■ **What you are asked to do**: Lines with "sides": how many are there in the listing below? Reply with the number only.

■ **Available records**:
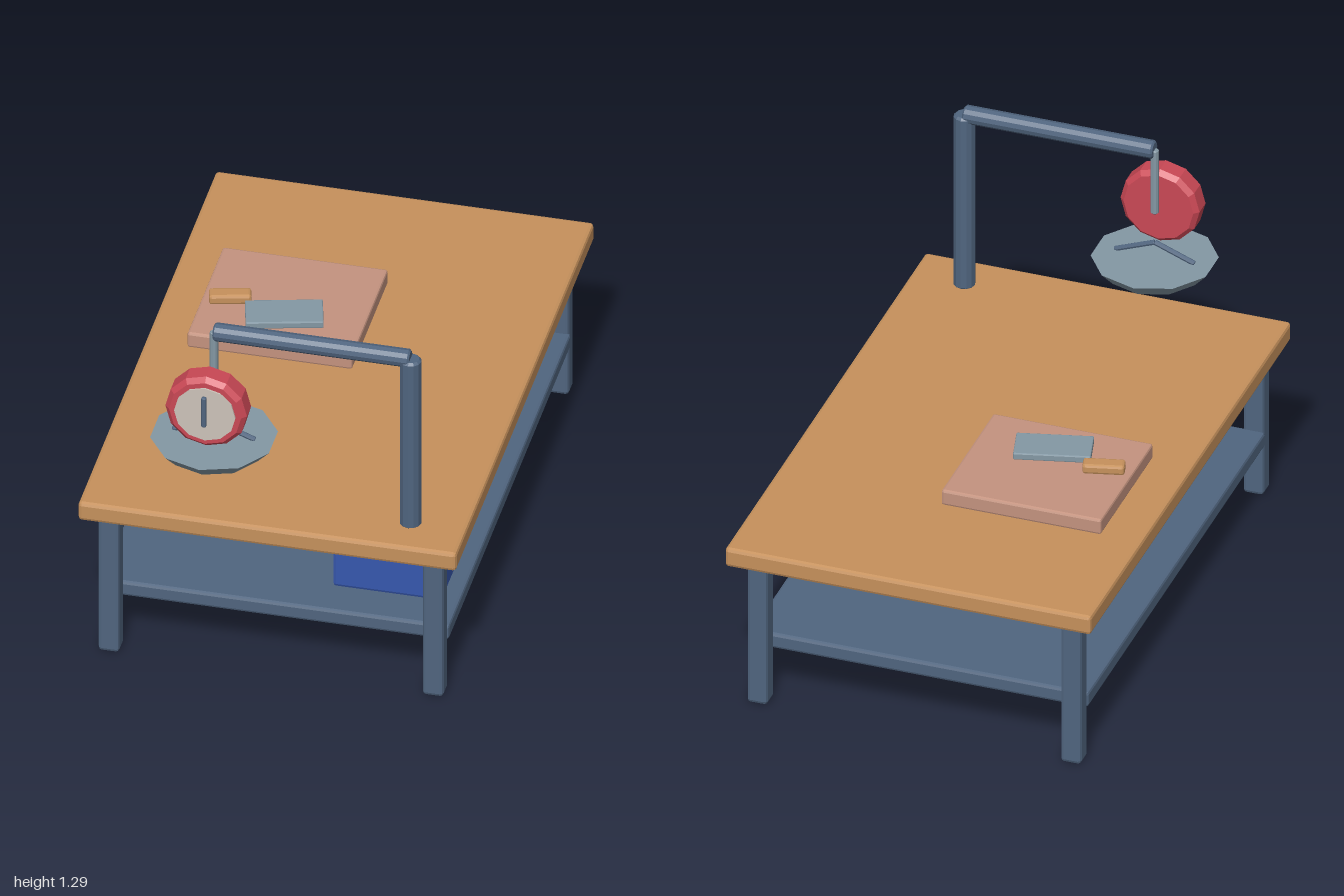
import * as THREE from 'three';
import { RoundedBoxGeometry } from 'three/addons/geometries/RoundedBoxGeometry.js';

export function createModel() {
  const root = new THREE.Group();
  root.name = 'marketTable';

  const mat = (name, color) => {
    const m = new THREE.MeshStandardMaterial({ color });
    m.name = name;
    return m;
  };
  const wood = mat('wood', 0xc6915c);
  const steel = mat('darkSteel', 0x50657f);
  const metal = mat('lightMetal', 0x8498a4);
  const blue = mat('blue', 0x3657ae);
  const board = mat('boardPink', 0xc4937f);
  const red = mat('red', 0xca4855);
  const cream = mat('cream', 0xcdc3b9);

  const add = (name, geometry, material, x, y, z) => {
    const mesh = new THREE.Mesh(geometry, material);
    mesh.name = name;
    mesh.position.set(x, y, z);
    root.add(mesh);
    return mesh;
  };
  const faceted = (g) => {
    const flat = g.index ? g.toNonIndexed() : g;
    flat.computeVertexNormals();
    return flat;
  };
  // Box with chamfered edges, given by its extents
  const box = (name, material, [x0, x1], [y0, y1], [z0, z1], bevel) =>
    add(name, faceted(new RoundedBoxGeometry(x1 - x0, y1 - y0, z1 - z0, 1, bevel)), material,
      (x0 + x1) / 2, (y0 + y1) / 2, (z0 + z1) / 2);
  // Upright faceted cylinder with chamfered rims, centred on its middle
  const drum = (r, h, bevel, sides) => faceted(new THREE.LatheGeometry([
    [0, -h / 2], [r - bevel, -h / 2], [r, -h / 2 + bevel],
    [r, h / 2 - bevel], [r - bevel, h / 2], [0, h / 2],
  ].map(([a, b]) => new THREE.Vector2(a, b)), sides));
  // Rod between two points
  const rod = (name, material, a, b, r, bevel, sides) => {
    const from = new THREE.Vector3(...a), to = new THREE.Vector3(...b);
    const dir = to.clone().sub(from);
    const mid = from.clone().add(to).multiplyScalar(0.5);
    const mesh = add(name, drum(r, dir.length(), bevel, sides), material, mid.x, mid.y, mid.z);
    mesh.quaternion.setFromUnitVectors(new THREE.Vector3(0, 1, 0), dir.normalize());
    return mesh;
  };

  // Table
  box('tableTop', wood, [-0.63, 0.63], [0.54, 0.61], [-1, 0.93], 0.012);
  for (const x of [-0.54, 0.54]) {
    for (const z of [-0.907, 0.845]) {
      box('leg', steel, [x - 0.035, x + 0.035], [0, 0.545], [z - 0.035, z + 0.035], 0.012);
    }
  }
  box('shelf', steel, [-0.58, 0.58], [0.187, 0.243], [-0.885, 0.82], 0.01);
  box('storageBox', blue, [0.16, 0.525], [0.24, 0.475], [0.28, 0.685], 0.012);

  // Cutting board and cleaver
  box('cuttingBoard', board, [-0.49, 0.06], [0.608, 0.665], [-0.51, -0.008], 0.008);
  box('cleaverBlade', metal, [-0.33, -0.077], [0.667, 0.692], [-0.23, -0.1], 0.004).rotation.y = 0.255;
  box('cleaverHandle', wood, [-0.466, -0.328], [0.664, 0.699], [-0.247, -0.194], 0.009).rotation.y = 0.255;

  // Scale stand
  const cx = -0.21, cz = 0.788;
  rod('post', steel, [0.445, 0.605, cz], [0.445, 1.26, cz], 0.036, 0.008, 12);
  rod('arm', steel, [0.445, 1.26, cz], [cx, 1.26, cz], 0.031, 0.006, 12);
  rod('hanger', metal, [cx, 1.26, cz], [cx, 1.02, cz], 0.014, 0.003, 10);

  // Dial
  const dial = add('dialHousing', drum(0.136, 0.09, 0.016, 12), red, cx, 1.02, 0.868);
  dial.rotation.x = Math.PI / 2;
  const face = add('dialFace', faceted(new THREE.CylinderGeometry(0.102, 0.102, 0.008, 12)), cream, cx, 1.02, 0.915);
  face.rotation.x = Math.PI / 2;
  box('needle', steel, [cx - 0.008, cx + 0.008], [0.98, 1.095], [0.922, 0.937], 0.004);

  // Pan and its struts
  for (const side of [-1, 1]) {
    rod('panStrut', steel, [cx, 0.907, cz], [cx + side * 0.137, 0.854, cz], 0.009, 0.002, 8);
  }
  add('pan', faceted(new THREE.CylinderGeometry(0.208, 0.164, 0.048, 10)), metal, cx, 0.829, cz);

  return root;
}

■ **Reply**: 4